Marguerite Formation


On November 14th at a 12.02 pm a 7.8 magnitude earthquake struck Kaikoura leaving hundreds of tourists and residents stranded without water, food and shelter. The humility shown by the local and wider community was inspirational. Without hesitation the Takahanga Marae opened it’s arms to those most in need, inspiring a wave of response form the greater community.

Wellington screen printer Tom Lynch of Artisan Screen Prints has a longstanding friendship and working relationship with local Kaikoura artist Matt Moriarty. Together they have produced a limited edition screen print for Kaikoura to fundraise for the Takahanga Marae Charitable Trust. They aim to raise upwards of $5,000 for the charity.


Limited Edition of 65 prints, $150 each available from ASP's online store

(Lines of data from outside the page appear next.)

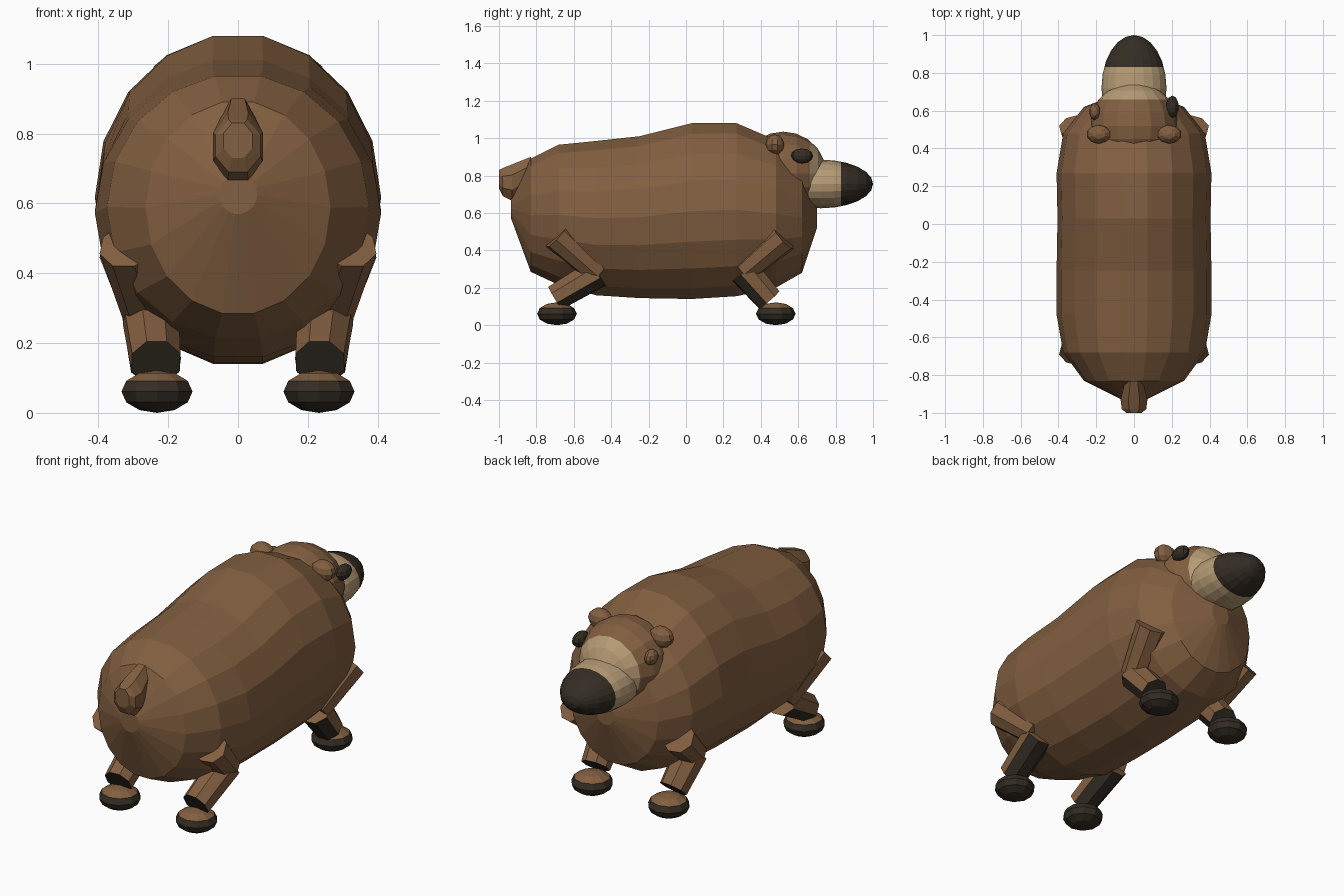
import bpy, bmesh, math
from mathutils import Vector, Matrix

cube = bpy.data.objects.get("Cube")
if cube:
    bpy.data.objects.remove(cube, do_unlink=True)


def material(name, rgb):
    m = bpy.data.materials.new(name)
    m.use_nodes = True
    m.diffuse_color = (*rgb, 1)
    m.node_tree.nodes["Principled BSDF"].inputs["Base Color"].default_value = (*rgb, 1)
    return m


BROWN = material("brown fur", (0.225, 0.115, 0.052))
CREAM = material("cream fur", (0.47, 0.33, 0.18))
DARK = material("dark skin", (0.034, 0.026, 0.017))


def finish(bm, name, mats, rule=None):
    """Turn the bmesh into an object, colouring faces by an optional rule."""
    bmesh.ops.recalc_face_normals(bm, faces=bm.faces)
    bm.normal_update()
    if rule:
        for f in bm.faces:
            f.material_index = int(rule(f))
    mesh = bpy.data.meshes.new(name)
    bm.to_mesh(mesh)
    bm.free()
    for m in mats:
        mesh.materials.append(m)
    ob = bpy.data.objects.new(name, mesh)
    bpy.context.collection.objects.link(ob)
    return ob


def loft(name, rings, sides, mats):
    """Skin elliptical rings (y, z low, z high, half width) along y."""
    bm = bmesh.new()
    loops = []
    for y, low, high, half in rings:
        mid, rz = (low + high) / 2, (high - low) / 2
        angles = [2 * math.pi * (i + 0.5) / sides for i in range(sides)]
        k = 1 / math.cos(math.pi / sides)
        loops.append([bm.verts.new((half * math.sin(a), y, mid + rz * k * math.cos(a)))
                      for a in angles])
    for a, b in zip(loops, loops[1:]):
        for i in range(sides):
            j = (i + 1) % sides
            bm.faces.new((a[i], a[j], b[j], b[i]))
    bm.faces.new(loops[0])
    bm.faces.new(loops[-1])
    return finish(bm, name, mats)


def ellipsoid(name, centre, radii, mats, segments=10, rings=6, cut_y=None, rule=None, axis_y=False):
    """Sphere stretched to size, optionally cut on a plane so colours meet cleanly."""
    bm = bmesh.new()
    bmesh.ops.create_uvsphere(bm, u_segments=segments, v_segments=rings, radius=1)
    if axis_y:
        bmesh.ops.rotate(bm, verts=bm.verts, matrix=Matrix.Rotation(math.pi / 2, 3, "X"))
    bmesh.ops.scale(bm, verts=bm.verts, vec=radii)
    bmesh.ops.translate(bm, verts=bm.verts, vec=centre)
    if cut_y is not None:
        bmesh.ops.bisect_plane(bm, geom=bm.verts[:] + bm.edges[:] + bm.faces[:],
                               plane_co=(0, cut_y, 0), plane_no=(0, 1, 0))
        rule = lambda f: f.calc_center_median().y > cut_y
    return finish(bm, name, mats, rule)


def limb(name, start, end, r0, r1, mats, rule=None):
    """Eight-sided tapered segment between two points."""
    start, end = Vector(start), Vector(end)
    bm = bmesh.new()
    bmesh.ops.create_cone(bm, cap_ends=True, segments=8, radius1=r0, radius2=r1,
                          depth=(end - start).length)
    turn = (end - start).to_track_quat("Z", "X").to_matrix().to_4x4()
    bmesh.ops.transform(bm, verts=bm.verts,
                        matrix=Matrix.Translation((start + end) / 2) @ turn
                        @ Matrix.Rotation(math.pi / 8, 4, "Z"))
    return finish(bm, name, mats, rule)


# Barrel body, rear to front
loft("body", [(-0.935, 0.57, 0.68, 0.055), (-0.83, 0.285, 0.89, 0.265),
              (-0.68, 0.215, 0.965, 0.375), (-0.48, 0.16, 0.985, 0.41),
              (-0.25, 0.145, 1.01, 0.41), (0.03, 0.14, 1.08, 0.405),
              (0.27, 0.155, 1.08, 0.41), (0.48, 0.2, 0.99, 0.375),
              (0.62, 0.28, 0.87, 0.265), (0.70, 0.52, 0.64, 0.055)], 18, [BROWN])

# Stubby tail
loft("tail", [(-0.83, 0.74, 0.90, 0.05), (-0.93, 0.665, 0.86, 0.077),
              (-0.98, 0.69, 0.84, 0.07), (-1.0, 0.73, 0.83, 0.045)], 8, [BROWN])

# Head with pale face, muzzle with dark nose
ellipsoid("head", (0, 0.52, 0.81), (0.235, 0.23, 0.225), [BROWN, CREAM], 16, 10, 0.66, axis_y=True)
ellipsoid("muzzle", (0, 0.72, 0.755), (0.172, 0.28, 0.13), [CREAM, DARK], 20, 12, 0.83, axis_y=True)

# Ears and eyes
for side, x in (("left", 1), ("right", -1)):
    ellipsoid(side + "_ear", (0.185 * x, 0.475, 0.965), (0.068, 0.05, 0.055), [BROWN])
ellipsoid("left_eye", (0.203, 0.62, 0.905), (0.034, 0.06, 0.04), [DARK])
ellipsoid("right_eye", (-0.207, 0.595, 0.905), (0.03, 0.045, 0.04), [BROWN])

# Legs: upper segment, lower segment with dark underside, two-tone foot
LEGS = {"rear": ((-0.69, 0.48), (-0.47, 0.28), (-0.70, 0.145), -0.69),
        "front": ((0.52, 0.47), (0.31, 0.29), (0.445, 0.135), 0.48)}
for place, (hip, knee, ankle, foot_y) in LEGS.items():
    for side, x in (("left", 1), ("right", -1)):
        name = side + "_" + place
        limb(name + "_upper_leg", (0.315 * x, *hip), (0.26 * x, *knee), 0.085, 0.07, [BROWN])
        limb(name + "_lower_leg", (0.25 * x, *knee), (0.235 * x, *ankle), 0.085, 0.075,
             [BROWN, DARK], lambda f: f.normal.z < -0.45)
        ellipsoid(name + "_foot", (0.232 * x, foot_y, 0.061), (0.107, 0.106, 0.061),
                  [BROWN, DARK], 10, 6, rule=lambda f: f.calc_center_median().z < 0.085)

Marguerite Formation
Screen Print on Colourplan Paper
620 x 440mm
Matt Moriarty, 2016

Printed by Tom Lynch - Artisan Screenprints
Written Fragments by Charles Hadfield

Art studio the morning of the Kaikoura Earthquake 14th November 2016

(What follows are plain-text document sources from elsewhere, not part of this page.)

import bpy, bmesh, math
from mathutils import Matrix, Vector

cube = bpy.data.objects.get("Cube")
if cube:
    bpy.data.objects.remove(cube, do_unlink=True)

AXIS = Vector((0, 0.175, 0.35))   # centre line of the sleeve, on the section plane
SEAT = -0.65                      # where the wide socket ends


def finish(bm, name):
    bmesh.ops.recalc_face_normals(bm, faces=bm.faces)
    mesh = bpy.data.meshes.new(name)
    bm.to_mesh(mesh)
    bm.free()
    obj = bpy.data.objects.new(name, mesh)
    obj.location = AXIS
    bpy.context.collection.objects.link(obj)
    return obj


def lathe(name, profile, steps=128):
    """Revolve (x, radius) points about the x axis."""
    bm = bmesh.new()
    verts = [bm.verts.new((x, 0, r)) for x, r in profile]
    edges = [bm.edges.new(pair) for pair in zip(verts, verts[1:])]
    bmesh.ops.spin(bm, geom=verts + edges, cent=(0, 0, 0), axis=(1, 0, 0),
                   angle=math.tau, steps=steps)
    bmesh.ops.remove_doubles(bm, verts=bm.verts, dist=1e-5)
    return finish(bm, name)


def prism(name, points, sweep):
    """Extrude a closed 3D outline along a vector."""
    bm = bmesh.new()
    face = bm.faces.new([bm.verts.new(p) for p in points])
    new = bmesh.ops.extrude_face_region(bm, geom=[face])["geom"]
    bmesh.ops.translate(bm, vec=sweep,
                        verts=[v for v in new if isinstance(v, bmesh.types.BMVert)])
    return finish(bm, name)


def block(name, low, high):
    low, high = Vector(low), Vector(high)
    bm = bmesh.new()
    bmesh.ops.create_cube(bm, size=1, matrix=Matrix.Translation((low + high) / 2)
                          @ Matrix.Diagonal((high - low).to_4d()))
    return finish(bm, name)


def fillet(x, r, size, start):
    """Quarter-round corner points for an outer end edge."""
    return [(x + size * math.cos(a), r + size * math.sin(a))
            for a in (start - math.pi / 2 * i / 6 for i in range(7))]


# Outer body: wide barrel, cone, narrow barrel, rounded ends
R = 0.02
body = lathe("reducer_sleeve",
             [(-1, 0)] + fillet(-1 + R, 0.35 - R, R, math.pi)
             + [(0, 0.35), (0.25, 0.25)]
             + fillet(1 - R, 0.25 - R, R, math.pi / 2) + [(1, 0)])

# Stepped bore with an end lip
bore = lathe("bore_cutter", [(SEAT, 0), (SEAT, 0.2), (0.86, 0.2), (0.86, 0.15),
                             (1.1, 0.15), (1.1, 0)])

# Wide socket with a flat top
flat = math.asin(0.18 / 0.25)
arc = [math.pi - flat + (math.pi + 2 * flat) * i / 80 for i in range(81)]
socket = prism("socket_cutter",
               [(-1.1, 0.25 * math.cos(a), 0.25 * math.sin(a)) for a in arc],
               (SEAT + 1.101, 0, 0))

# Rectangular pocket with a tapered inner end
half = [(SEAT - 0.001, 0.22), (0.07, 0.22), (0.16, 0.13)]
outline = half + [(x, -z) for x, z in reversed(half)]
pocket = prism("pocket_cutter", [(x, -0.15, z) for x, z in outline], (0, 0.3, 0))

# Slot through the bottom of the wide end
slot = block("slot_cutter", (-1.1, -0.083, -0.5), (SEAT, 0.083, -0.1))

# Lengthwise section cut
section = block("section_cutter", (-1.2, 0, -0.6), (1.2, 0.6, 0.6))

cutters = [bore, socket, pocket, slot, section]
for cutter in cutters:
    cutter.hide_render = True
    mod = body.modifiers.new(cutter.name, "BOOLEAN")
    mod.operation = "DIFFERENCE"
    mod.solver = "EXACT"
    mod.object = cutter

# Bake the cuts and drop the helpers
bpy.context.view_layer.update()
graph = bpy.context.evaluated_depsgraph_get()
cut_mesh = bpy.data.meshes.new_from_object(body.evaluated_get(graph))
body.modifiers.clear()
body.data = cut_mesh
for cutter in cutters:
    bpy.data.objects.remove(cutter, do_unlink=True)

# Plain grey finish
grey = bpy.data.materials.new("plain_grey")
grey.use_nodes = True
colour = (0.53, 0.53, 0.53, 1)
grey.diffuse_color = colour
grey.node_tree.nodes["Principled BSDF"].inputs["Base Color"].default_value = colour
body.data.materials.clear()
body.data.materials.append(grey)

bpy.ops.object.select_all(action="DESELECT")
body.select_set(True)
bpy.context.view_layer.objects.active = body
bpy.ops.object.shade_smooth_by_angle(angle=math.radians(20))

Art studio the morning of the Kaikoura Earthquake
14th November 2016

Artists statement

This work has been produced in recognition of the community response to the 7.8 magnitude Kaikoura Earthquake on 14th November 2016.

In nature Sperm Whales adopt a complex social response known as the Marguerite Formation, surrounding a vulnerable pod member to protect it from danger. This natural phenomenon forms the compositional structure for the artwork. 

Composed electronically, processed through a series of regressions and printed on a flat bed, the work is a receptor surface for fragments of studio residue such as sketches, painted samples, works in progress, backing sheets, paint spills and surface damage found and documented during the clean-up of the artists studio the day after the earthquake.

Embedded in the work are written fragments form Auckland based Poet Charles Hadfield’s sequence titled ‘Burnings’. Hadfield has also collaborated with Moriarty on artwork in the past. 

These particular fragments from Hadfield’s ‘Burnings’ resonated, says Moriarty, as they read to me as a kind of aspirational mantra for a damaged community, the need ‘to look the other way too’, but also in that they relate directly to viewing.

The collaborative nature of the work is important, says Moriarty, as it relates directly to the pod like response effort of the local and wider community for Kaikoura.